Four Content Writing Hacks for Small Businesses

Small to medium-sized enterprises (SMEs) are the backbone of our economy, making up more than 99% of all private sector businesses in the UK and employing some 16 million people[1].

Unfortunately, for some, the past few years have been tough, with the fallout from Covid and the current financial squeeze affecting businesses up and down the country. So in these fragile economic times, how do you stay competitive, productive, and above all, profitable? One way to give yourself an edge is to maximise your content.

To help you improve your company’s online presence and get the most out of your website, blog or brochure, here are four simple content writing hacks.

1. Look after the basics

Your online content is usually the first point of contact for potential customers, whether that’s your website, social media posts or email campaigns, and typos, bad grammar, or poorly written copy can be damaging.

According to a report by the BBC, grammatical errors could be costing UK businesses millions of pounds in lost revenue, with one expert claiming that a single spelling mistake can cut online sales in half[2].

So when it comes to your web copy, blog or socials, it pays to be accurate. Take the time to create clear, concise content, and your business will reap the benefits.

2. Make an impact

Ensuring your content is free from typos is a good start, but if you want your voice to resonate with your audience, it’s going to take more than a keen eye for detail.

We’re visual creatures, and building an appealing, eye-catching website is a great way to capture new clients; but it’s no good spending thousands of pounds on the look and feel of a site if you then proceed to populate it with flabby, uninspiring text.

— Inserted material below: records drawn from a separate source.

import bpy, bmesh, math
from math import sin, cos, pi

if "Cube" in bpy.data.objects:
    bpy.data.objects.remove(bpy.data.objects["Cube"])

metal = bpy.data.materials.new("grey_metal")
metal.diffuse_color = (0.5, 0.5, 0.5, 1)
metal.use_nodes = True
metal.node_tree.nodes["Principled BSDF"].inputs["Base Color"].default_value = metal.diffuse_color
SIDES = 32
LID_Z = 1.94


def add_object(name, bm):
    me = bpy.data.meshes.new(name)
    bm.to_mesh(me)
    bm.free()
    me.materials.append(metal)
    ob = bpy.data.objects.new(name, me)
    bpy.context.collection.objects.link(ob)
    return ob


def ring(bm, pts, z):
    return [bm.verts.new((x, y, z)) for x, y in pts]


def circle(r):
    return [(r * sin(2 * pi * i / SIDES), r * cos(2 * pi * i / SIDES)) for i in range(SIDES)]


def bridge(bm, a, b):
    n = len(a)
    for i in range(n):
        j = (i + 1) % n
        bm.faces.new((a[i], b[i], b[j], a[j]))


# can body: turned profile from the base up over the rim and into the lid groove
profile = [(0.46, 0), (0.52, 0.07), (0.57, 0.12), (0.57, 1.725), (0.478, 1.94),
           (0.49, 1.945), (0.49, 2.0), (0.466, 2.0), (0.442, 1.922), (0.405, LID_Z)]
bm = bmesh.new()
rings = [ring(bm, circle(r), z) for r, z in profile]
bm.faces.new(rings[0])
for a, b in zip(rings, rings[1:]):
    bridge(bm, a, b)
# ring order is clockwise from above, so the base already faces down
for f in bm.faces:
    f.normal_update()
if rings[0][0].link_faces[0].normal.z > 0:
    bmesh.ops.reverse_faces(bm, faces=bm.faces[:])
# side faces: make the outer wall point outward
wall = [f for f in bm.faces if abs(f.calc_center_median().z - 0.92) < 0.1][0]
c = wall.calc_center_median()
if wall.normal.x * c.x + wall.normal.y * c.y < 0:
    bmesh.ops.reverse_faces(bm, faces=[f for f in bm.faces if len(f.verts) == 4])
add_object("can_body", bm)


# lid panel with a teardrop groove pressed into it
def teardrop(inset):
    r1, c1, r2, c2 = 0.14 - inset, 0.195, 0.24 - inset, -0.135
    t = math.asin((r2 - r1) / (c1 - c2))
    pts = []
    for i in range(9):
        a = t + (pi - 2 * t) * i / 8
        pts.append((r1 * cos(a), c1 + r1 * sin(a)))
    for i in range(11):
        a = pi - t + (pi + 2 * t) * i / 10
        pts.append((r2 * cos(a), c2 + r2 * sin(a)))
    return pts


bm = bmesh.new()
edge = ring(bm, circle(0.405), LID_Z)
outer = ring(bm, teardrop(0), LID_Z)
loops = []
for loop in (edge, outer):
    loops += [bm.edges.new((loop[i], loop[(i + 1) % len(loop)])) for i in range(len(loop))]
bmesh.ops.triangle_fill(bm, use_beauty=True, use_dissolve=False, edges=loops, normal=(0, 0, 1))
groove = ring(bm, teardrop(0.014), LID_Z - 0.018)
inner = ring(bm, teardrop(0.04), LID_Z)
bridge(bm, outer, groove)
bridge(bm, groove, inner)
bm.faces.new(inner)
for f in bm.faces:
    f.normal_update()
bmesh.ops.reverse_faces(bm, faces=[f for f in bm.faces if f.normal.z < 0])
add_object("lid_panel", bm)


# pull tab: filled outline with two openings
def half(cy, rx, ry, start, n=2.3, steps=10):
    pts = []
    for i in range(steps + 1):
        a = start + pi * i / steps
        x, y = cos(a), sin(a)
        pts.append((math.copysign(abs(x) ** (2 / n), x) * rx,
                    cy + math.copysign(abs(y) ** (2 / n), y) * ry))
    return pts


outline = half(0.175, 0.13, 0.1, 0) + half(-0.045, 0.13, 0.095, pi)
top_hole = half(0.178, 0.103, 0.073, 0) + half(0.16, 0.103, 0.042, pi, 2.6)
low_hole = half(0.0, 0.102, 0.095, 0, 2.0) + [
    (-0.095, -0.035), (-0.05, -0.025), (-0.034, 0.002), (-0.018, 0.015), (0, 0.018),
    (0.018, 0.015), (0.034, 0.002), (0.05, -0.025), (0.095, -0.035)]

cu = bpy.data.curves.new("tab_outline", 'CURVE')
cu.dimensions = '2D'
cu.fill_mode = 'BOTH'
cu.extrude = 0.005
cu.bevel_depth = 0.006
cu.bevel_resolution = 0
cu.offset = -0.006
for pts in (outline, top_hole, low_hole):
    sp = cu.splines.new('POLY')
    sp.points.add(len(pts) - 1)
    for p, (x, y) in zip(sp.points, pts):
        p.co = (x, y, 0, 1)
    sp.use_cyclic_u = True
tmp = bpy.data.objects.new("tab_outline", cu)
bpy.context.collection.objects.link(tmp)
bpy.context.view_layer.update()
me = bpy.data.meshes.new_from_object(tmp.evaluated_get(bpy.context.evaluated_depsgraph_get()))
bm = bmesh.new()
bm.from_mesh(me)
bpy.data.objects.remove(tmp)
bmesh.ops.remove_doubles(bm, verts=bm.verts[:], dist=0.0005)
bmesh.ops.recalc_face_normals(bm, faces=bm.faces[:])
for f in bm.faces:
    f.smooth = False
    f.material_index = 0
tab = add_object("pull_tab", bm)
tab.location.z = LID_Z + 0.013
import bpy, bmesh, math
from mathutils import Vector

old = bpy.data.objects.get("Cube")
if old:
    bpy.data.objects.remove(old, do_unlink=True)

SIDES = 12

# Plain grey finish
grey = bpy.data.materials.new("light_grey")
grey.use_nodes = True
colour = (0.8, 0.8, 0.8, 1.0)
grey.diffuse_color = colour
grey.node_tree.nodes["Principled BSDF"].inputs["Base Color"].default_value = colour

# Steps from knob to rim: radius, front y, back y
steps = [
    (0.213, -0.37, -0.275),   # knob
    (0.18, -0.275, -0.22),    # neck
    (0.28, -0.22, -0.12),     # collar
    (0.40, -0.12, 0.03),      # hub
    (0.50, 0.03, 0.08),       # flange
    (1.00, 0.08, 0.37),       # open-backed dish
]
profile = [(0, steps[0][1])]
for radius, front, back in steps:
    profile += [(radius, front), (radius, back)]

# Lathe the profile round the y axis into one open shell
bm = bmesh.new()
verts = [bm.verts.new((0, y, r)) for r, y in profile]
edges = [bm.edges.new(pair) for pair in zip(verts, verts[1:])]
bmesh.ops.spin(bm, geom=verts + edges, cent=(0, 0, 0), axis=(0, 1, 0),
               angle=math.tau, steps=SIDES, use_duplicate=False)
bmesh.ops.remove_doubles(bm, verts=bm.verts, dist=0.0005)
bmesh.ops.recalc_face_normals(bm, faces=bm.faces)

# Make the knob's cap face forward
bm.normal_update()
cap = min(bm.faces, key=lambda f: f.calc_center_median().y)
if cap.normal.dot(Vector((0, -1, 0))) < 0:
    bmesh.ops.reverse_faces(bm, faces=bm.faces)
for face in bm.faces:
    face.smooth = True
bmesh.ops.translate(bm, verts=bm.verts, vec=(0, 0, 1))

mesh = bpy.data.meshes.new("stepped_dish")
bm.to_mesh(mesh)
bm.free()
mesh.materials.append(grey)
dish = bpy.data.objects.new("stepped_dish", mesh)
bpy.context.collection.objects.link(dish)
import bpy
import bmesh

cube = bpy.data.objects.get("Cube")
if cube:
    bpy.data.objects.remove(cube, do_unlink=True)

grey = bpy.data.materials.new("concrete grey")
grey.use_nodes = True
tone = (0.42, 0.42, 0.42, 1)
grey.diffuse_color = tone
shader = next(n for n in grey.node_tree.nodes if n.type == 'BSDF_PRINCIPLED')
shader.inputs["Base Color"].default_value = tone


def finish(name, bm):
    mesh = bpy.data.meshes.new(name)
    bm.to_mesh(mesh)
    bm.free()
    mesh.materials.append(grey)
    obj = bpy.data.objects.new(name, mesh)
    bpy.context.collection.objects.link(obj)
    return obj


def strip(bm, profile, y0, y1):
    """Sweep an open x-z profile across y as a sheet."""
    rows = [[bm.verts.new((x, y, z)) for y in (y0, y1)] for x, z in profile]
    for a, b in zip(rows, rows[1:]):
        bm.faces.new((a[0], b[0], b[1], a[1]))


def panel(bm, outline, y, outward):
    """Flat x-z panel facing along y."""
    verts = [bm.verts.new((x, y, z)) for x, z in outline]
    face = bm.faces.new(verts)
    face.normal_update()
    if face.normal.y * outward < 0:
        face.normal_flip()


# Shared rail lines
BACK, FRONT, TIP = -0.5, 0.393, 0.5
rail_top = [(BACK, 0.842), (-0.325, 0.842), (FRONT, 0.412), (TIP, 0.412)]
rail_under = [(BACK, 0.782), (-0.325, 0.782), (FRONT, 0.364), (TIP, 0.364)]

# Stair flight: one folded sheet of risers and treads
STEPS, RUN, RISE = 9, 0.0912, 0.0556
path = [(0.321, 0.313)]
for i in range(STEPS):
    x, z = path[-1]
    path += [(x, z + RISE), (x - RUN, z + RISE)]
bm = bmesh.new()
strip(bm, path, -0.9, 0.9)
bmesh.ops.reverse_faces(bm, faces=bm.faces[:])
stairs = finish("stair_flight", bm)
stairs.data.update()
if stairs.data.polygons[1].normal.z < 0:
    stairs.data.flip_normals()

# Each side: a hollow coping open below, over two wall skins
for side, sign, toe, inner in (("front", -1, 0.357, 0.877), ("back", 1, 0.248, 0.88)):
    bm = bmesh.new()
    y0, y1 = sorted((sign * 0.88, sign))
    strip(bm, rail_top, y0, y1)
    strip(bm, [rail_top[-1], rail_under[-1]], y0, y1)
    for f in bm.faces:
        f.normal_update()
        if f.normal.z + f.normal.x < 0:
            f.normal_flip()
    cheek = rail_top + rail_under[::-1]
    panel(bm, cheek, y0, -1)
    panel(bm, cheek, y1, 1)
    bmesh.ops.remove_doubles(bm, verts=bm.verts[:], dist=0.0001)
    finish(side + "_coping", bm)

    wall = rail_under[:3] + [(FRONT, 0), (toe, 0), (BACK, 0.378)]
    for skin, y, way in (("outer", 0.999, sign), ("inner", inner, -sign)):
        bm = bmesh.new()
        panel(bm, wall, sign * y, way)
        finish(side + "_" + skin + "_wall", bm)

Consumers can have short attention spans, and if you don’t spark their interest someone else will. Make your copy impactful, purposeful and engaging, and you’ll turn browsers into buyers.

3. Keep it simple

A good way to engage potential customers and nudge them a little further along the sales funnel is to make your copy simple and accessible.

Write short, punchy sentences to grab your reader’s attention and keep things conversational by using contractions – ‘you’re’ instead of ‘you are’, ‘don’t’ instead of ‘do not’. This way, potential customers will feel like you’re talking directly to them, putting them at ease and creating a sense of trust.

Remember, you’re not writing for an English Literature professor. As long as your copy is captivating and compelling, people will forgive the odd misplaced comma. Get the fundamentals right, and you’re good to go.

4. Give yourself a voice

As we’ve established, a conversational tone can be far more impactful than bland, formulaic prose. Marry it with a bold, distinctive tone of voice (TOV), and you’ll really begin to cut through the noise.

Before you start reeling off page after page of copy, think carefully about your TOV. It should be unique to you, appropriate for your products and services, and above all, it should speak to your target audience.

For example, if you’re an online clothing retailer focusing on 18-35-year-olds, you might want to keep things light and breezy; whereas, if you’re dealing in finance, you might choose to adopt a more professional tone.

Whatever you decide, if you truly want your content to drive sales and help you stand out from the crowd, you need a clear, well-defined tone of voice.

Start a conversation

Carefully crafted copy is a simple, cost-effective way to engage your audience and mark you out from your competition. And if you’re not making the most of your online content, you could be missing out.

For more content writing hints, tips and insights, check out the rest of my blog. Or, if you’d like to start a conversation, give me a call or ping me an email and let’s get things rolling.

[1] Department for Business, Energy & Industrial Strategy (2021) Business population estimates for the UK

[2] BBC (2011) Spelling mistakes ‘cost millions’ in lost online sales